It’s hard to pinpoint a precise sound for Stepfriends, but I think my description above is pretty fair. There’re some simple pop-punk tracks (“Collide Collapse,” “Strangers, Friends, and Pictures”), some more emo styled songs (“Renovation,” “Quiet Place”), some more progressive almost Circa Survive sounding songs (“Scared to Death”), and everything in between. Circa Survive or The Dear Hunter would be good references for the sound of “Scared to Death,” especially since Johnny Lucas sounds comparable to Anthony Green or a young Casey Crescenzo on the track – it’s in his high, smooth voice, which at other times sounds like The Graduate’s Corey Warning. To whomever you compare him, the point is that this guy’s a good singer.
“Quiet Place” may be the best song on the album, featuring bright, eclectic riffs and Lucas’ best performance. The song’s bridge gets a bit atmospheric, aided by layered, swirling riffs, electronic drums, and haunting vocals. “Snow Day” carries much of the same vibe, making good use of keyboards and electronic drums to let the track breathe, and including some impeccable harmonies that’d make the Beatles proud.

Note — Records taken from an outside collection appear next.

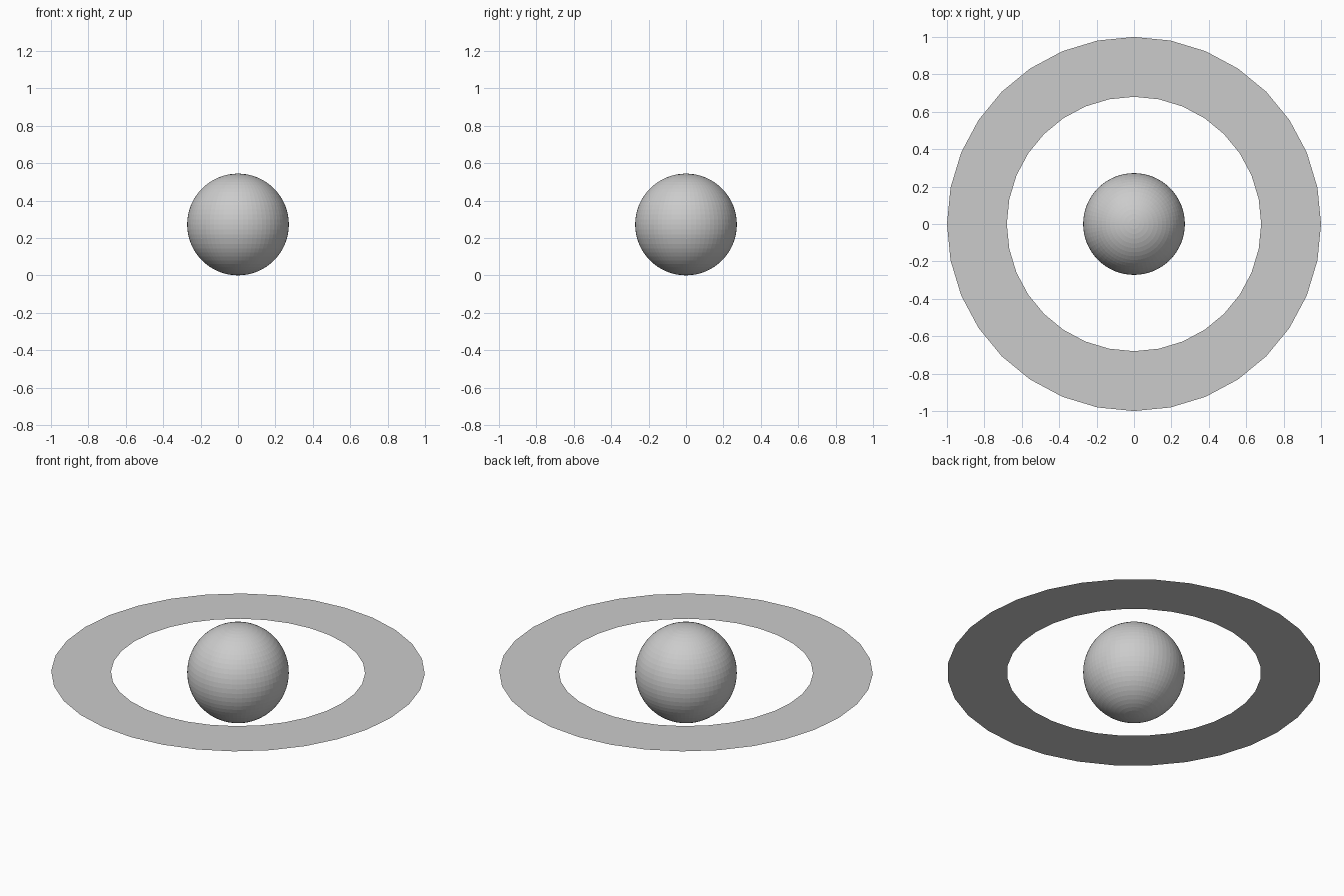
import bpy
import bmesh

RADIUS = 0.272          # globe radius, also the height of the ring
RING_OUTER, RING_INNER = 1.0, 0.68

cube = bpy.data.objects.get("Cube")
if cube:
    bpy.data.objects.remove(cube, do_unlink=True)

# One plain grey for everything
grey = bpy.data.materials.new("light_grey")
grey.use_nodes = True
colour = (0.6, 0.6, 0.6, 1)
grey.diffuse_color = colour
grey.node_tree.nodes["Principled BSDF"].inputs["Base Color"].default_value = colour


def add_part(name, bm):
    """Turn a bmesh into a named object at the globe's centre height."""
    mesh = bpy.data.meshes.new(name)
    bm.to_mesh(mesh)
    bm.free()
    mesh.materials.append(grey)
    part = bpy.data.objects.new(name, mesh)
    part.location.z = RADIUS
    bpy.context.collection.objects.link(part)
    return part


# Globe: finely divided, flat faceted
bm = bmesh.new()
bmesh.ops.create_uvsphere(bm, u_segments=64, v_segments=32, radius=RADIUS)
add_part("globe", bm)

# Ring: paper-thin flat band of 32 segments around the globe
bm = bmesh.new()
edges = []
for radius in (RING_OUTER, RING_INNER):
    loop = bmesh.ops.create_circle(bm, segments=32, radius=radius)
    edges += {e for v in loop["verts"] for e in v.link_edges}
bmesh.ops.bridge_loops(bm, edges=edges)
bm.normal_update()
for face in bm.faces:
    if face.normal.z < 0:
        face.normal_flip()
add_part("ring", bm)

Still, the band’s best is likely at those straightforward pop-punk songs. For as stale as the genre generally now, Stepfriends could certainly breathe some life in. “Collide Collapse” has a monstrous hook, one that’ll be lodged forever in your brain, and “Strangers, Friends, and Pictures” boasts the only chorus on the album more impressive than that one – a chorus of “Hey! Where do you go when you drift away?” that I can’t believe hadn’t been written before, being this good. However, following that song is hard to do, and it only makes “I Know You” seem even more lackluster. That’s one of the groovier tracks on the album, with horns and bouncy drums. The chorus gets a bit repetitive and annoying as it repeats the same line with more background vocals getting thrown in. In “Collide Collapse,” Johnny Lucas sings, “From that moment on, I was in love.” It’s funny, because that’s exactly how I’d describe this record.